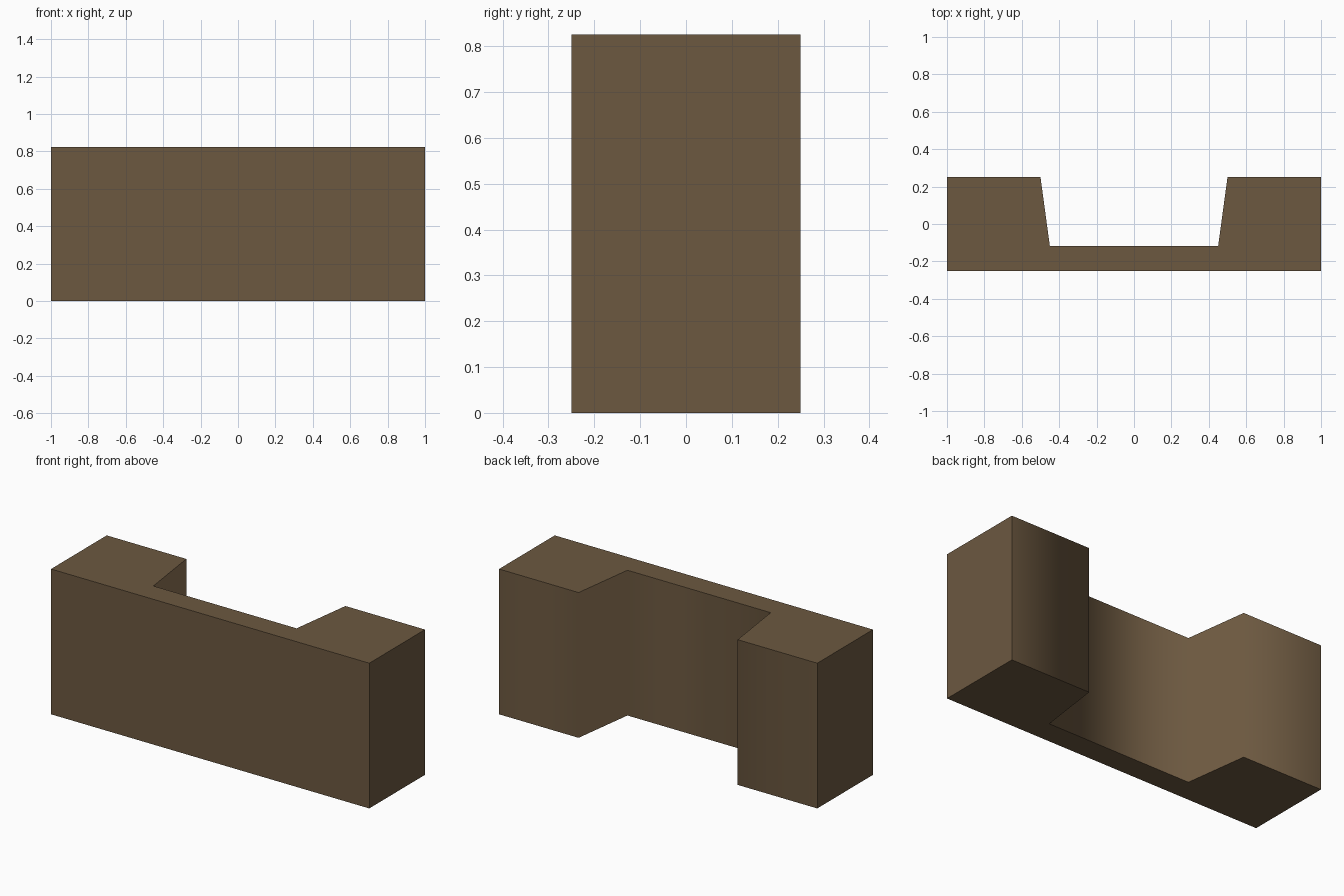
import bpy, bmesh

if "Cube" in bpy.data.objects:
    bpy.data.objects.remove(bpy.data.objects["Cube"])

HEIGHT = 0.825
NOTCH_Y = -0.117

# Plan outline, counter-clockwise: right half, then mirrored left half
right = [(1.0, -0.25), (1.0, 0.25), (0.5, 0.25), (0.45, NOTCH_Y)]
outline = right + [(-x, y) for x, y in reversed(right)]

wood = bpy.data.materials.new("brown")
wood.diffuse_color = (0.15, 0.098, 0.051, 1.0)
wood.use_nodes = True
wood.node_tree.nodes["Principled BSDF"].inputs["Base Color"].default_value = wood.diffuse_color

# Extrude the outline into a solid block with a tapered recess at the back
bm = bmesh.new()
base = bm.faces.new([bm.verts.new((x, y, 0.0)) for x, y in outline])
ext = bmesh.ops.extrude_face_region(bm, geom=[base], use_keep_orig=True)
top_verts = [g for g in ext["geom"] if isinstance(g, bmesh.types.BMVert)]
bmesh.ops.translate(bm, verts=top_verts, vec=(0, 0, HEIGHT))
bmesh.ops.recalc_face_normals(bm, faces=bm.faces)

# The back faces and recess blend smoothly; every other edge stays sharp
for f in bm.faces:
    c = f.calc_center_median()
    f.smooth = abs(f.normal.z) < 0.1 and abs(c.x) < 0.99 and c.y > -0.2
for e in bm.edges:
    e.smooth = all(f.smooth for f in e.link_faces)

mesh = bpy.data.meshes.new("recessed_block")
bm.to_mesh(mesh)
bm.free()
mesh.materials.append(wood)
block = bpy.data.objects.new("recessed_block", mesh)
bpy.context.collection.objects.link(block)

══════════════════════════════

REQUIRED WORK:
Return every record exactly, leaving out the pictures.

EXPECTED ANSWER:
import bpy, bmesh

if "Cube" in bpy.data.objects:
    bpy.data.objects.remove(bpy.data.objects["Cube"])

HEIGHT = 0.825
NOTCH_Y = -0.117

# Plan outline, counter-clockwise: right half, then mirrored left half
right = [(1.0, -0.25), (1.0, 0.25), (0.5, 0.25), (0.45, NOTCH_Y)]
outline = right + [(-x, y) for x, y in reversed(right)]

wood = bpy.data.materials.new("brown")
wood.diffuse_color = (0.15, 0.098, 0.051, 1.0)
wood.use_nodes = True
wood.node_tree.nodes["Principled BSDF"].inputs["Base Color"].default_value = wood.diffuse_color

# Extrude the outline into a solid block with a tapered recess at the back
bm = bmesh.new()
base = bm.faces.new([bm.verts.new((x, y, 0.0)) for x, y in outline])
ext = bmesh.ops.extrude_face_region(bm, geom=[base], use_keep_orig=True)
top_verts = [g for g in ext["geom"] if isinstance(g, bmesh.types.BMVert)]
bmesh.ops.translate(bm, verts=top_verts, vec=(0, 0, HEIGHT))
bmesh.ops.recalc_face_normals(bm, faces=bm.faces)

# The back faces and recess blend smoothly; every other edge stays sharp
for f in bm.faces:
    c = f.calc_center_median()
    f.smooth = abs(f.normal.z) < 0.1 and abs(c.x) < 0.99 and c.y > -0.2
for e in bm.edges:
    e.smooth = all(f.smooth for f in e.link_faces)

mesh = bpy.data.meshes.new("recessed_block")
bm.to_mesh(mesh)
bm.free()
mesh.materials.append(wood)
block = bpy.data.objects.new("recessed_block", mesh)
bpy.context.collection.objects.link(block)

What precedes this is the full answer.